I have a dirty secret to reveal. Except, I didn’t realise it was dirty or needed to be a secret. But apparently I need to stand up in front of the world and say – nay, admit, confess: I am a woman, and I eat on the tube.
I know, horrifying, isn’t it?
Sometimes – if I’ve just been on a train into London for 2 hours, or I’ve been at uni all day, or if I’m, you know, just generally hungry, that function of the human body – and I have somewhere I need to be, I grab some food and take the opportunity of being stationary on the tube, and I eat.
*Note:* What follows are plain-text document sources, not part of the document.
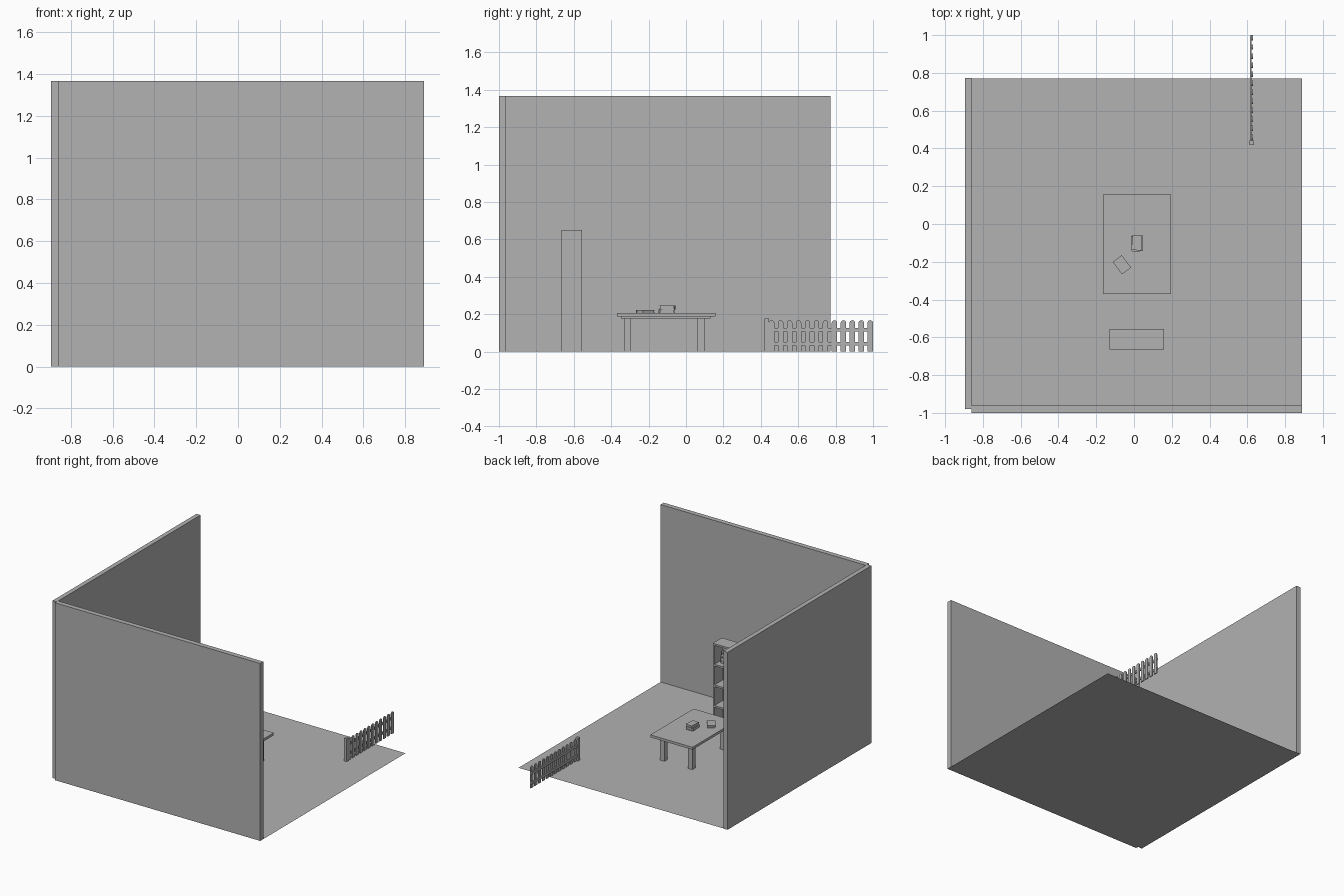
import bpy, bmesh, math
from mathutils import Matrix, Vector

if "Cube" in bpy.data.objects:
    bpy.data.objects.remove(bpy.data.objects["Cube"])

grey = bpy.data.materials.new("plain grey")
grey.diffuse_color = (0.445, 0.445, 0.445, 1)
grey.use_nodes = True
grey.node_tree.nodes["Principled BSDF"].inputs["Base Color"].default_value = grey.diffuse_color


def finish(name, bm):
    bmesh.ops.recalc_face_normals(bm, faces=bm.faces[:])
    me = bpy.data.meshes.new(name)
    bm.to_mesh(me)
    bm.free()
    me.materials.append(grey)
    ob = bpy.data.objects.new(name, me)
    bpy.context.scene.collection.objects.link(ob)
    return ob


def add_box(bm, x0, x1, y0, y1, z0, z1):
    size = Matrix.Diagonal((x1 - x0, y1 - y0, z1 - z0, 1))
    mid = Matrix.Translation(((x0 + x1) / 2, (y0 + y1) / 2, (z0 + z1) / 2))
    bmesh.ops.create_cube(bm, size=1, matrix=mid @ size)


def boxes(name, *dims):
    bm = bmesh.new()
    for d in dims:
        add_box(bm, *d)
    return finish(name, bm)


# Floor sheet
bm = bmesh.new()
bm.faces.new([bm.verts.new(p) for p in
              ((-0.86, -1, 0), (0.89, -1, 0), (0.89, 0.77, 0), (-0.86, 0.77, 0))])
finish("floor", bm)

# Two room walls
boxes("side_wall", (-0.895, -0.86, -0.98, 0.772, 0, 1.368))
boxes("front_wall", (-0.86, 0.89, -1, -0.962, 0, 1.368))

# Table: top, under-frame and four legs
boxes("table_top", (-0.165, 0.195, -0.37, 0.157, 0.187, 0.206))
boxes("table_frame", (-0.14, 0.17, -0.347, 0.132, 0.177, 0.187))
for x in (-0.123, 0.115):
    for y in (-0.33, 0.062):
        boxes("table_leg", (x, x + 0.038, y, y + 0.037, 0, 0.177))

# Bookcase, open towards +y
X0, X1, Y0, Y1, H, T = -0.13, 0.16, -0.665, -0.555, 0.65, 0.014
boxes("bookcase_frame",
      (X0, X0 + T, Y0, Y1, 0, H - T),
      (X1 - T, X1, Y0, Y1, 0, H - T),
      (X0, X1, Y0, Y1, H - T, H),
      (X0 + T, X1 - T, Y0, Y0 + 0.008, 0, H - T))
for i in range(4):
    z = i * (H - T) / 4
    boxes("shelf", (X0 + T, X1 - T, Y0 + 0.008, Y1, z, z + T))


# Books: two covers, a spine and an inset page block
def book(name, centre, w, d, z0, h, angle):
    c = h * 0.18
    ob = boxes(name,
               (-w / 2, w / 2, -d / 2, d / 2, 0, c),
               (-w / 2, w / 2, -d / 2, d / 2, h - c, h),
               (-w / 2, -w / 2 + c, -d / 2, d / 2, c, h - c),
               (-w / 2 + c, w / 2 - 0.004, -d / 2 + 0.004, d / 2 - 0.004, c, h - c))
    ob.location = (*centre, z0)
    ob.rotation_euler.z = math.radians(angle)
    return ob


book("loose_book", (-0.064, -0.216), 0.06, 0.082, 0.206, 0.018, 37)
book("lower_book", (0.016, -0.103), 0.06, 0.084, 0.206, 0.02, 3)
book("upper_book", (0.015, -0.099), 0.052, 0.08, 0.226, 0.021, -4)

# Small frame standing on the highest shelf
small = boxes("picture_frame",
              (-0.035, 0.035, -0.004, 0.004, 0, 0.01),
              (-0.035, 0.035, -0.004, 0.004, 0.08, 0.09),
              (-0.035, -0.025, -0.004, 0.004, 0.01, 0.08),
              (0.025, 0.035, -0.004, 0.004, 0.01, 0.08),
              (-0.025, 0.025, -0.003, 0.001, 0.01, 0.08))
small.location = (0.09, -0.6, 3 * (H - T) / 4 + T)
small.rotation_euler = (math.radians(12), 0, 0)

# Fence: end post, two rails and round-topped pickets
boxes("fence_post", (0.611, 0.634, 0.419, 0.443, 0, 0.177))
for z in (0.032, 0.107):
    boxes("fence_rail", (0.615, 0.623, 0.443, 0.998, z, z + 0.02))
R, TOP = 0.0145, 0.168
for i in range(12):
    y = 0.458 + i * (0.985 - 0.458) / 11
    outline = [(y - R, 0), (y + R, 0)]
    outline += [(y + R * math.cos(a), TOP - R + R * math.sin(a))
                for a in (math.pi * k / 8 for k in range(9))]
    bm = bmesh.new()
    f = bm.faces.new([bm.verts.new((0.623, p, q)) for p, q in outline])
    r = bmesh.ops.extrude_face_region(bm, geom=[f])
    bmesh.ops.translate(bm, vec=Vector((0.008, 0, 0)),
                        verts=[v for v in r["geom"] if isinstance(v, bmesh.types.BMVert)])
    finish("fence_picket", bm)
Apparently this is worthy of photographing and publishing on the Internet, entirely without consent, primarily in the Facebook group Women Who Eat on Tubes (WWEOT). There might be a photo of me on there, inhaling my McNuggets and fries like a lion eating a gazelle – I don’t know. I hope not. It has over 20,000 members, so clearly the general public has a real appetite for nonconsensual photographs of women satisfying their hunger. And who can blame them, when it’s just so remarkable for women to be seen eating?
The founders of the group claim that it is ‘observational not judgemental. It doesn’t intimidate nor bully … We celebrate and encourage women eating food on tubes. We do not marginalise them. We always look for the story in the picture.’ Which is presumably why it treats women like animals in a zoo simply because they are performing a natural function in a public place, why it violates their consent and denies them dignity, and why everything on the page is written in an overtly mocking tone. WWEOT gives the women it photographs zero respect at any point in the process, and sends out a very clear message relating to how it expects women to be.
There is no law against eating on the tube, but to place a spotlight on women simply because they are eating on the tube is to say that it is something that they otherwise should not do. Why is that? Because a woman has dared to eat in public. God, how dare she, better photograph her without her consent and post it on the Internet so that people can invariably laugh at her. Because it’s funny when women eat. Because they’re not supposed to.
We are bombarded with this message from all angles. The constant stream of adverts for diet and weight-loss products, almost exclusively aimed at women, serve as a constant reminder that no matter how comfortable we are with our weight or the amount that we eat, we could always be thinner. The prevalence of ideas that can be summed up by Kate Moss’s famous quote ‘nothing tastes as good as skinny feels’ hit this home: eating is not attractive, we should not be seen to eat. Society insists that we are always ashamed by how much we eat, and every woman’s magazine in print recommends a multitude of diets to fix us.
Of course WWEOT fits into this. It has made it a trend to photograph women for the simple reason that they are eating. How many women now feel comfortable eating on the tube, with the knowledge that at any moment someone might take a photograph of them and upload it to the Internet? I know I don’t. Many of us never did anyway, either because of the aforementioned constant societal pressure or perhaps because of an eating disorder; if you feel that you should not be eating or that it is bad to eat, doing so when you know people are watching is incredibly difficult. The idea that someone may now make it so that 20,000 more people on the Internet can see you, and are laughing, makes that so, so much worse.
Presumably, though, the thoughts and feelings of the women in the photographs don’t matter. It doesn’t matter that we might not want pictures of us eating, taken without our consent, splashed all over the Internet so that people can laugh. It doesn’t matter that we have to deal with the threat and prospect of physical, verbal and sexual harassment every single time we venture into public spaces, and that being photographed and shamed online simply for eating is definitely an extension of this. In the world in which WWEOT can exist and not be considered bullying or misogyny, women’s bodies are public property and their existence can be used for entertainment.
But no, I don’t want there to be a Men Who Eat on the Tube. I want people to stop shaming people for eating, and for the food that they eat, and I want everyone to be able to make a journey on public transport without being turned into an Internet spectacle.
As it is though, WWEOT is undoubtedly woman-hating. Those who participate in it are happy to force women to go hungry, and to shame them when they dare choose not to. It tells women to take up as little space as possible, and not to perform the same functions as men, at least unless they don’t want their photograph taken. As if the world wasn’t already uninhabitable for women.